The North Star is the signature feature of Quantum of the Seas. It is a glass-enclosed capsule attached to a mechanical arm that is attached to Quantum's top deck. The arm can raise the capsule some 300 feet above sea level and turn 360 degrees.
According to Royal Caribbean Cruises Ltd's Chairman Richard Fain, the inspiration for North Star was the London Eye. That great Ferris wheel-like construction lifts visitors above the landmarks of London, allowing them to see the city as a totality. Similarly, the idea for North Star is to allow guests to see the ship, the sea and the ports in perspective.
Although North Star has no nautical function on Quantum of the Seas, it does have maritime precedents. Sailors have long looked for ways to see beyond their own ship so as to understand how it fits into the world around it. In the days of the sailing ships, sailors climbed to the top of the masts in order to get a better view of what was around the ship. This practice continued into the heyday of the great liners where sailors would be stationed as lookouts high up in the vestigial masts. Along the same lines, early battleships had viewing stations high above the rest of the ship so that the officers could find targets, develop firing solutions for the ship's big guns and track the fall of shells.
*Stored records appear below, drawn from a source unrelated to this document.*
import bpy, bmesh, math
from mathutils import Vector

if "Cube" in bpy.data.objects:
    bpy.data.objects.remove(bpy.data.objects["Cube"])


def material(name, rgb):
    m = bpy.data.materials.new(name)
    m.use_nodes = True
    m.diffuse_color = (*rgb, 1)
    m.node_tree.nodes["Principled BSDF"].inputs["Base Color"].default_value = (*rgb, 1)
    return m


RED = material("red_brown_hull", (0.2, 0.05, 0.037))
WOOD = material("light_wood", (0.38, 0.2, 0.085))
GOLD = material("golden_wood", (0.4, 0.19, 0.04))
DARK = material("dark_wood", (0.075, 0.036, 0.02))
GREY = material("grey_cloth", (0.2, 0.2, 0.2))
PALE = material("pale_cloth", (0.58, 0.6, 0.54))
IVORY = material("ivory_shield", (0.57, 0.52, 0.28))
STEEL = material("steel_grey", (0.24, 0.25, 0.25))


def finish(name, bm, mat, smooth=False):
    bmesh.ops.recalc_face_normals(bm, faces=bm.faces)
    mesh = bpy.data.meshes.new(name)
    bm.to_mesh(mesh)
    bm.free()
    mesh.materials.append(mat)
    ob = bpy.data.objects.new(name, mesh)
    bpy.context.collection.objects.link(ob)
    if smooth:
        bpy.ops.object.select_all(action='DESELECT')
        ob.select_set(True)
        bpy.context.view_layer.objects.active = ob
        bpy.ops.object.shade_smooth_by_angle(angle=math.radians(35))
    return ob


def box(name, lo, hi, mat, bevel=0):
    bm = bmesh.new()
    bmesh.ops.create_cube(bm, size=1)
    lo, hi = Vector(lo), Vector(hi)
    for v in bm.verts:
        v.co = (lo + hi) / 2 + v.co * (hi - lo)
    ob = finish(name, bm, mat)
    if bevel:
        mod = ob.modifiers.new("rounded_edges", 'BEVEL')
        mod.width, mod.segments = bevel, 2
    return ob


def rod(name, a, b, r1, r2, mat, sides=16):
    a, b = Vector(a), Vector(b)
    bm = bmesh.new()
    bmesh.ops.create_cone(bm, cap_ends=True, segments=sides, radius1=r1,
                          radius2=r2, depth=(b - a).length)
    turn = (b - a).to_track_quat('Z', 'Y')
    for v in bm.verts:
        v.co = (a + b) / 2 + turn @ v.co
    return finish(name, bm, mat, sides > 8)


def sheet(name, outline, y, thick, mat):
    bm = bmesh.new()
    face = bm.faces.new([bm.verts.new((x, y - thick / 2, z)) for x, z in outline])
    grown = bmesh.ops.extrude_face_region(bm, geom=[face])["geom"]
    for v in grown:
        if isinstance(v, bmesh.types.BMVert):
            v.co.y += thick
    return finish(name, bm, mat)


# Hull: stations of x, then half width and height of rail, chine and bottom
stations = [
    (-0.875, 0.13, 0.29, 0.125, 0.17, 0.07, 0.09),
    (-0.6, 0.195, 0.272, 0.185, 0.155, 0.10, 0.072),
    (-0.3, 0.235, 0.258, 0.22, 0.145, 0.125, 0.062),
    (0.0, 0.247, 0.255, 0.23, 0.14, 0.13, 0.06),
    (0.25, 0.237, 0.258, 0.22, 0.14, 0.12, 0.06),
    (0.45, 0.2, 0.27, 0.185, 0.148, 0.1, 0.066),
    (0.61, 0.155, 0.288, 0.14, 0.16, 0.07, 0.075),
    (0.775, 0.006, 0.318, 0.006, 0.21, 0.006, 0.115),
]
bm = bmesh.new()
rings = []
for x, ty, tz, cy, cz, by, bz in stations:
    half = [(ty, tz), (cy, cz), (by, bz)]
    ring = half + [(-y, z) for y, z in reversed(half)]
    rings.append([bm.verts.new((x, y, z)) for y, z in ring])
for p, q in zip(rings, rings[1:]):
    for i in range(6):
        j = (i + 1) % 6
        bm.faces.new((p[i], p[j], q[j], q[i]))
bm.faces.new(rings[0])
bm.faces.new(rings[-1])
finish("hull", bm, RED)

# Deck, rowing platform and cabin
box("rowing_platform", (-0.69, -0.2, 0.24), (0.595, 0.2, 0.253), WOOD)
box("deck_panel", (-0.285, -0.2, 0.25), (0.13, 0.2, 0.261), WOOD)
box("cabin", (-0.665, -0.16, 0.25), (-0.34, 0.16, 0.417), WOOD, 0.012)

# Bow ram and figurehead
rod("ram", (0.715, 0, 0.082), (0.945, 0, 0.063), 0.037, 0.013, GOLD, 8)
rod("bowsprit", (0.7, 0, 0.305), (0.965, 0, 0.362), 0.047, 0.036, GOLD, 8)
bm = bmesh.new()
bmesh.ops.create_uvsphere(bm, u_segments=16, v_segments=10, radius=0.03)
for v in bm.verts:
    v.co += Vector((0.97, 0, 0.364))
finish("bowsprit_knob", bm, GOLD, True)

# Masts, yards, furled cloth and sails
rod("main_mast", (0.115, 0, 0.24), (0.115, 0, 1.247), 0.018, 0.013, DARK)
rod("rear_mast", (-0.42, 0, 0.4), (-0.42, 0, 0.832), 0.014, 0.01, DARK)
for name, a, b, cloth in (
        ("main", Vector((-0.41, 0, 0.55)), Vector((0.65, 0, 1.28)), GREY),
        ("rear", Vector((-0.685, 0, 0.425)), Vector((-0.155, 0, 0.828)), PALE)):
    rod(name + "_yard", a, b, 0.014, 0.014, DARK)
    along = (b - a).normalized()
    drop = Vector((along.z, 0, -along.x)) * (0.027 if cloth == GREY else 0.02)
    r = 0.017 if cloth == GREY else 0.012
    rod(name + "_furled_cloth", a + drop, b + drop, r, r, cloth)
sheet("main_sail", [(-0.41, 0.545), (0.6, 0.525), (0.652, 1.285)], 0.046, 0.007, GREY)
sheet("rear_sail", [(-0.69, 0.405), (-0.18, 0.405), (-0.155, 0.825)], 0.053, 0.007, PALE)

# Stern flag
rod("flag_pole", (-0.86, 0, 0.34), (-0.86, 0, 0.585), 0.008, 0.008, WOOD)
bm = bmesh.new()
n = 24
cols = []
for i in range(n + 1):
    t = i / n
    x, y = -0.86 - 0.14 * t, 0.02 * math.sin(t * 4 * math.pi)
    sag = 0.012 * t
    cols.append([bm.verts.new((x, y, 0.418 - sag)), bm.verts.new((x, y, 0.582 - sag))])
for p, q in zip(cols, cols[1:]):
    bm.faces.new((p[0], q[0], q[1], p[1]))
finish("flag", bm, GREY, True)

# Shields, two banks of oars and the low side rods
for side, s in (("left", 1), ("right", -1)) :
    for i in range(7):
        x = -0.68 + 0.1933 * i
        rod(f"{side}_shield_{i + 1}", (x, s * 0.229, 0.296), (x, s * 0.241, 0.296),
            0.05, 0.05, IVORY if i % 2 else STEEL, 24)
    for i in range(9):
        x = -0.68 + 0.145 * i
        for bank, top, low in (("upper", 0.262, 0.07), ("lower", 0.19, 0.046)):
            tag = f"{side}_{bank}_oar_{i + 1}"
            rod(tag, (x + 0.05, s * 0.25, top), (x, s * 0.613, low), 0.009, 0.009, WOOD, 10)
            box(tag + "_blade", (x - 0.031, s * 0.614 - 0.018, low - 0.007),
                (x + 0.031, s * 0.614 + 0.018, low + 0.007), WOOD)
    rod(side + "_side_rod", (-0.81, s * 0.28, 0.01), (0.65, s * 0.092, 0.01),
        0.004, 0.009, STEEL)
Today's guests do not have to climb rigging or perilous ladders to get a panoramic view. Instead, you just take an outdoor staircase from Deck 15 to North Star's landing station on Deck 16 just forward of the Outdoor Pool area.
The North Star capsule has a capacity of 14 guests. When I went aboard, there were about half that number. There are no seats in the capsule. This allows the guests to move about and take in the view in all directions.
Before take off, several of the guests commented that they did not like heights and while they did not say anything, a few more looked somewhat apprehensive about this journey. I had to nod in agreement. However, all thought of making a run for it ended when the heavy door closed with a quiet thud not unlike the sound made by the door of an airplane.
The capsule took off smoothly. In fact, I did not really notice that it was moving until someone mentioned it. The feeling was more like the rest of the world were somehow sinking downwards while we were motionless.
Since the capsule has floor to ceiling glass in all directions, you would think that you would feel somewhat exposed. However, I had no problem standing by the front panels, looking down at the Outdoor Pool area below. It was like going up in a glass elevator.
North Star reached the apex of its climb very quickly. The deck below seemed much further away than I had anticipated it would when I was watching North Star beforehand. A sign before we boarded had described the view from the top as being like the view from a helicopter and indeed, it did look like the view from a low-flying aircraft.
There had been a fog that morning and although it had mostly burned off, the view of New York City off to starboard was still obscured by haze. Nonetheless, it was a thrilling view looking over the harbor and the New Jersey countryside.
All of the guests were talking and moving around the capsule. The looks of apprehension had disappeared. People were laughing and taking photos of each other or of the view outside.
I spoke with the operator about whether North Star had operated when the ship was at sea. He said that it had. North Star was built to withstand high winds like those that can be encountered even on a clear day at sea. However, if the ship is rolling significantly, North Star does not operate. This made sense because the higher you go on a ship, the more you will feel the roll. It is like a pendulum, the top of the arm travels a lot further than the base.
A trip in North Star is supposed to last 15 minutes. However, it seemed like we were descending just after we took off. Looking back at it, I think we had our full allotted time because too much happened for it to have been any less time.
North Star is complimentary. However, it can also be hired for weddings, proposals of marriage and other special occasions.
Above: North Star on the rise.
Below: The landing where guests board the capsule.
Above: The view from the capsule before take off.
Below: The view near the apex of the ride.
Above: Looking down North Star's arm.
Cruise ship review - - Quantum of the Seas - - Royal Caribbean - - Experiencing North Star